Corrections and enhancements to existing data were made during the data transfer and validation process. The data from Alaska, reported in Norman, provided only the D90 and D50 grain sizes.(16) The data set in the original BSDMS included D90 as D95 and noted this in the comments; this has been changed in the new BSDMS. The D95, D84, and D16 are computed from the data provided. The D84was interpolated from the D90 and D50 by use of a log-probability interpolation. The gradation parameter () was computed as D84/D50 (although this parameter could also be computed as D50/D16 or (D84/D16)0.5), and the D95 and D16 were computed from the following equation:
where Di is the grain size of which i percent is finer;
D50 is the median grain size of the bed material; and
ki is the standard normal deviate of i, defined as follows:
The limit on the number of bed material samples that could be entered for a given site in the old BSDMS did not allow full presentation of the data for sites in Ohio. The new BSDMS does not have this restriction, and all the bed material data are included from a very extensive sampling program used in the Ohio bridge scour study.(42) The database now contains 557 bed material samples collected at bridge scour study sites.
New sites and additional data at existing sites were also added to the database. Landers et al. reported 384 local pier scour measurements at 56 bridges located in 14 States.(22) This has been expanded to 493 local pier scour measurements, 18 contraction scour measurements, and 12 abutment scour measurements. The database now contains data from 79 sites located in 17 States.

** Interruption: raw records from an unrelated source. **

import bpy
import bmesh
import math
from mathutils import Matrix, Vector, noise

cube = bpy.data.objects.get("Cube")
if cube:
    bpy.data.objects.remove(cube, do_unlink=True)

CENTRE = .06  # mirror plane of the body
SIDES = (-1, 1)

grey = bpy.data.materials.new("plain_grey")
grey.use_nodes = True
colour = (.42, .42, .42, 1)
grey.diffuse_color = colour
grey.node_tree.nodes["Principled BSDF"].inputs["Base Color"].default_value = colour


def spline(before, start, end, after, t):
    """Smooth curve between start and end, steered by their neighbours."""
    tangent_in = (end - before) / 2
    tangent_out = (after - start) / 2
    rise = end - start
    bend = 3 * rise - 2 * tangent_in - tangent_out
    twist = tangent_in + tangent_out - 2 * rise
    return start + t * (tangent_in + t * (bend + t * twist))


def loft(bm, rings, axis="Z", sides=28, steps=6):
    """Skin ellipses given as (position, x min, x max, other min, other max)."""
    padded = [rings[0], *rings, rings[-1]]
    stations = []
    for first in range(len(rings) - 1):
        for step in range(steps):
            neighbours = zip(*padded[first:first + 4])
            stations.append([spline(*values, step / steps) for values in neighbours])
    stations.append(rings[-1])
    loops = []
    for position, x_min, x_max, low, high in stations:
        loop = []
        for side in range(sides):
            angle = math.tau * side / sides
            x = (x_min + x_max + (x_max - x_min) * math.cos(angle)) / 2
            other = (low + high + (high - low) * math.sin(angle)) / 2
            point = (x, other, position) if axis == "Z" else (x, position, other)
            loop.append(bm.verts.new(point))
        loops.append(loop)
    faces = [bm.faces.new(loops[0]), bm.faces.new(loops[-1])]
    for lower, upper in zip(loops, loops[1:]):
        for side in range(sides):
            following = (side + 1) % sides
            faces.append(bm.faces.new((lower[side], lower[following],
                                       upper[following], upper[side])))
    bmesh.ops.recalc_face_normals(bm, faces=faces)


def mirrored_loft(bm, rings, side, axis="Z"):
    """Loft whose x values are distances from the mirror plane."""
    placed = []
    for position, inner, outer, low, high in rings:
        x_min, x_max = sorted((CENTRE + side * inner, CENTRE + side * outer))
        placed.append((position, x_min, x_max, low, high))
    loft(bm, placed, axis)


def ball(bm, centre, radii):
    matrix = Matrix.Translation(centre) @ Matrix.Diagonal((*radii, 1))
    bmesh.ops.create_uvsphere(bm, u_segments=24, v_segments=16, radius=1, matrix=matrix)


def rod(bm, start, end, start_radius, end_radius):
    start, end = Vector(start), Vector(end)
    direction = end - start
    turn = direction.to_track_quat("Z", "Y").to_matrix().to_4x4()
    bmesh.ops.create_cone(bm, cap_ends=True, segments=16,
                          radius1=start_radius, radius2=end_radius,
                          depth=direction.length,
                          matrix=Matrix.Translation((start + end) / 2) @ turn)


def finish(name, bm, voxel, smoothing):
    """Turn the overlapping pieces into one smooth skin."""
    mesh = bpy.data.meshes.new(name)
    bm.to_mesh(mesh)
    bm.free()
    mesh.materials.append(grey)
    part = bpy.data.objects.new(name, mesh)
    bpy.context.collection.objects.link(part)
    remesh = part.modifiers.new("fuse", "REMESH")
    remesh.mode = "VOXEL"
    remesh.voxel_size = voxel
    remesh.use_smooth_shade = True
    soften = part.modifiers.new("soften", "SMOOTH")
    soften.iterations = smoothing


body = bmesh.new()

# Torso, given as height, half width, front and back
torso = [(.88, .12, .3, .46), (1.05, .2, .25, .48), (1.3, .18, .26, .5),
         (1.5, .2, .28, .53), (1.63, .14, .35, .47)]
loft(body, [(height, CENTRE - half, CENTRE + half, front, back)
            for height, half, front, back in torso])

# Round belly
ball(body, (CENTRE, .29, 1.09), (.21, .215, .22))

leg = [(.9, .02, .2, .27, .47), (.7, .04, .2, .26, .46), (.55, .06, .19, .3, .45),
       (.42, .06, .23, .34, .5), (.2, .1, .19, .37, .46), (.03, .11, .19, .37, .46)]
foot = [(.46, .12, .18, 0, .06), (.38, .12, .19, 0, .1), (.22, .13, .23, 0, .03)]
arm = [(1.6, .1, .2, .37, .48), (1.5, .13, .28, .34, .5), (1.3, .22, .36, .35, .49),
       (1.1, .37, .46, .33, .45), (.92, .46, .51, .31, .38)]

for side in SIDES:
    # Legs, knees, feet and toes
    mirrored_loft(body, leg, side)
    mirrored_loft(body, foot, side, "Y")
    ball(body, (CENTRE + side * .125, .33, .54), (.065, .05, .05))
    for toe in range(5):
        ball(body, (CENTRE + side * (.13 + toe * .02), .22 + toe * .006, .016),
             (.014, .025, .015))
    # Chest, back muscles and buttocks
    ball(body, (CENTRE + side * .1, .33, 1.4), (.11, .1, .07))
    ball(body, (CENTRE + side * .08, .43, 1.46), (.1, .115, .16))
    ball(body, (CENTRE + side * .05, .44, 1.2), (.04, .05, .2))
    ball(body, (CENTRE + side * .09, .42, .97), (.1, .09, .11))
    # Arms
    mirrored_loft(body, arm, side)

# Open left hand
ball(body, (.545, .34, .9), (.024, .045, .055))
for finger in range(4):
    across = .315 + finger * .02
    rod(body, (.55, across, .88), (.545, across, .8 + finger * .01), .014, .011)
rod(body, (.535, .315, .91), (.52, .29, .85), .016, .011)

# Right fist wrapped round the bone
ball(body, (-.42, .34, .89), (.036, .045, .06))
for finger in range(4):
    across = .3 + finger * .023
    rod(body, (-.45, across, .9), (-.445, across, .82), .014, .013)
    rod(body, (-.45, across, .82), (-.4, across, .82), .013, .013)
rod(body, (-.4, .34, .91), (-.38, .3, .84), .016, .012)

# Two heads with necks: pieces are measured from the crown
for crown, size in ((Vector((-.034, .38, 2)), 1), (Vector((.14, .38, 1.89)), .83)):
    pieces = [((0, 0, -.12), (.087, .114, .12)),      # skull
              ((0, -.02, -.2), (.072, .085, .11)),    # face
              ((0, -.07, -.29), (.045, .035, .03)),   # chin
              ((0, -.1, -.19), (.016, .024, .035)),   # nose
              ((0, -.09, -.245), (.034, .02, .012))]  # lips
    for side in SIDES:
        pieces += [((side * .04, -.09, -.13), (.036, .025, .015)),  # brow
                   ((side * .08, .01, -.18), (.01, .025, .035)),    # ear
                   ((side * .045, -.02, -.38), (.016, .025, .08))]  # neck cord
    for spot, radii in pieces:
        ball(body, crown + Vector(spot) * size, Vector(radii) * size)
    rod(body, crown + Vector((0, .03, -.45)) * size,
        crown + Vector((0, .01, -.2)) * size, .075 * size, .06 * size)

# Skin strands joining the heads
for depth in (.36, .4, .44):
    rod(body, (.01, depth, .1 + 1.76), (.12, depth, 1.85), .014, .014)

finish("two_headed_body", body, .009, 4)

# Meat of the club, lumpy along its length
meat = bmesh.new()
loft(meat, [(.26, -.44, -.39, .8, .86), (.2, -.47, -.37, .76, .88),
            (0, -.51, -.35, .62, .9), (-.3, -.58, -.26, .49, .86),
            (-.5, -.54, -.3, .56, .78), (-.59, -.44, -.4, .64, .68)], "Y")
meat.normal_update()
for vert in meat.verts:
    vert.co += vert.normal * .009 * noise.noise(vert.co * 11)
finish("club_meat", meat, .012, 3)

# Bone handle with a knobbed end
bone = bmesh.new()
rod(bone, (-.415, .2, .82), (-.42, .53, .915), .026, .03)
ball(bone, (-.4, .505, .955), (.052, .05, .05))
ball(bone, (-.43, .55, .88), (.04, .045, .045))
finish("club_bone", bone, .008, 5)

Some of the contraction and abutment scour data sets are not complete, but they represent the best available information and should prove useful to other researchers working on abutment and contraction scour.
Topics: research, infrastructure, hydraulics
Keywords: research, infrastructure, hydraulics, Bridge scour, field data, contraction scour, abutment scour, pier scour, local scour, debri
TRT Terms: Scour at bridges--United States--Mathematical models, Bridges--United States--Foundations and piers, Streambeds, Bridge abutments, Bridge piers, Contraction